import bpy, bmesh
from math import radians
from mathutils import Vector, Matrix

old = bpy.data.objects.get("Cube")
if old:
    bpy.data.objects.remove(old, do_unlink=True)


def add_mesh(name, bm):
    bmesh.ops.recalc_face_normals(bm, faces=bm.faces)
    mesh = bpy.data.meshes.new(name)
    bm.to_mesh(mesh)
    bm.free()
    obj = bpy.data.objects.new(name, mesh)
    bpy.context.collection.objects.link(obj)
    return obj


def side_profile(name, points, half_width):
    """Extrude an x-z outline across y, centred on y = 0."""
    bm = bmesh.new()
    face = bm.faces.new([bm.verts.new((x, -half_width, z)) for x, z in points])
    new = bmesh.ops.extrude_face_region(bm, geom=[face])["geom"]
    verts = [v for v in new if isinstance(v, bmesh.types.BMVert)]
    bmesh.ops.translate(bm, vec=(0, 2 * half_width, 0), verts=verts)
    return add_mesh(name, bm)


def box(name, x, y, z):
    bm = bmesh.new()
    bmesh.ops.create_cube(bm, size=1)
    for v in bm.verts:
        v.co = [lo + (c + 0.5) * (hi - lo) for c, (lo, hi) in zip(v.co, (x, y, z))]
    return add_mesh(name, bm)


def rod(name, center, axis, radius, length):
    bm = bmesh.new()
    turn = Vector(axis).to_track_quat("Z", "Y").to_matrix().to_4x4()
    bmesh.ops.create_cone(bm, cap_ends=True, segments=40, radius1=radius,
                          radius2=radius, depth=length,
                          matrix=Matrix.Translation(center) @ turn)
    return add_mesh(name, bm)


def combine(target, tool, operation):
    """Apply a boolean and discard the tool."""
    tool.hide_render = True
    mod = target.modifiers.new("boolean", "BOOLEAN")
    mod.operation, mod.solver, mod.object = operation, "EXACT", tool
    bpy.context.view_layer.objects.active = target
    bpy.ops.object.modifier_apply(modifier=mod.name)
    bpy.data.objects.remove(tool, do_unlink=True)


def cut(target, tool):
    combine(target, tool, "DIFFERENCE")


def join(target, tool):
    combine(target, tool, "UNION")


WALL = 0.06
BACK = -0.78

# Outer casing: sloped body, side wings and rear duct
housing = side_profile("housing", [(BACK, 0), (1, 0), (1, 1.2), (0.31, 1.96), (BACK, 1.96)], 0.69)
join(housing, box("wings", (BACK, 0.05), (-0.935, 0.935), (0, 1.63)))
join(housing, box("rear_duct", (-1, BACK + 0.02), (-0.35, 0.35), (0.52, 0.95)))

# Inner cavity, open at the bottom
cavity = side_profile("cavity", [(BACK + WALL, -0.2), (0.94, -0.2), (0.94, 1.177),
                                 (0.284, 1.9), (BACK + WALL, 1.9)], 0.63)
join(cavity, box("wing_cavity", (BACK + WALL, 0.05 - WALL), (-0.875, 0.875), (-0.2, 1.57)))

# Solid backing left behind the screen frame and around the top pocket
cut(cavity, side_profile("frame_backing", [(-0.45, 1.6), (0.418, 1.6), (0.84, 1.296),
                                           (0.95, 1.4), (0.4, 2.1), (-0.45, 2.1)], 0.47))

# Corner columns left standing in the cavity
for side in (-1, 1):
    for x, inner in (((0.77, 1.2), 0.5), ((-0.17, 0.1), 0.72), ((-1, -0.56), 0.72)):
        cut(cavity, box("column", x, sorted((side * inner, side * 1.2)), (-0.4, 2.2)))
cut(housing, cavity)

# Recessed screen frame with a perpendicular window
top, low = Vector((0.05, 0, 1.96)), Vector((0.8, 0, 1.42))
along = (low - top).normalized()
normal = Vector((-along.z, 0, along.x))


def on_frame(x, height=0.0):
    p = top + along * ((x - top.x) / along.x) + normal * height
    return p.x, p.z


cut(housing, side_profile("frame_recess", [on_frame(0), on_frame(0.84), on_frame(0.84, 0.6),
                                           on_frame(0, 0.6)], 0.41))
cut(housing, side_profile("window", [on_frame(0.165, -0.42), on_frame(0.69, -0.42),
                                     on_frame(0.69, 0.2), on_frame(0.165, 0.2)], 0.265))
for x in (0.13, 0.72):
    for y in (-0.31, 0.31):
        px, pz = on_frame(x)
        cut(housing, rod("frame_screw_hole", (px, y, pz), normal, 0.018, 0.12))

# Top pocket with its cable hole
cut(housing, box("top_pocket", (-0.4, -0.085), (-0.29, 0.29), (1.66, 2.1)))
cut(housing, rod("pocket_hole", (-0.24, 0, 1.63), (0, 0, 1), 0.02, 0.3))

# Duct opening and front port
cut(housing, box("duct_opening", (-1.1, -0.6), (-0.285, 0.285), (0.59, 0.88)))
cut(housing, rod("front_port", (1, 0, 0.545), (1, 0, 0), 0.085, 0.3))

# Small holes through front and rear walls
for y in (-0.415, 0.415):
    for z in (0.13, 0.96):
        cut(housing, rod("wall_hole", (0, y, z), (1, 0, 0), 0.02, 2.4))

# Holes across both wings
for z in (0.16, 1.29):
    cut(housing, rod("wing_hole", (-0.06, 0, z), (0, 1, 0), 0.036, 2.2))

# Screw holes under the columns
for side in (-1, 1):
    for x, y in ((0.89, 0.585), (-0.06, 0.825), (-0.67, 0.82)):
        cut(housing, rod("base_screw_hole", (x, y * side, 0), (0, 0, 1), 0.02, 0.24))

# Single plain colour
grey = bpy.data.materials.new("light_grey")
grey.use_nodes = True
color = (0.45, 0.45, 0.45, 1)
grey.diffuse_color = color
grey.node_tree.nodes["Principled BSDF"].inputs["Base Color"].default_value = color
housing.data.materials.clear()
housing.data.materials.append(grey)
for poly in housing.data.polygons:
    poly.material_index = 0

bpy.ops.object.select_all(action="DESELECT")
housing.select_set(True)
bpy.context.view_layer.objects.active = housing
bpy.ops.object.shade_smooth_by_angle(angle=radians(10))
══════════════════════════════
Task item: Go through the material above and copy each line that holds the string "with".

Answer to this task:
# Recessed screen frame with a perpendicular window
# Top pocket with its cable hole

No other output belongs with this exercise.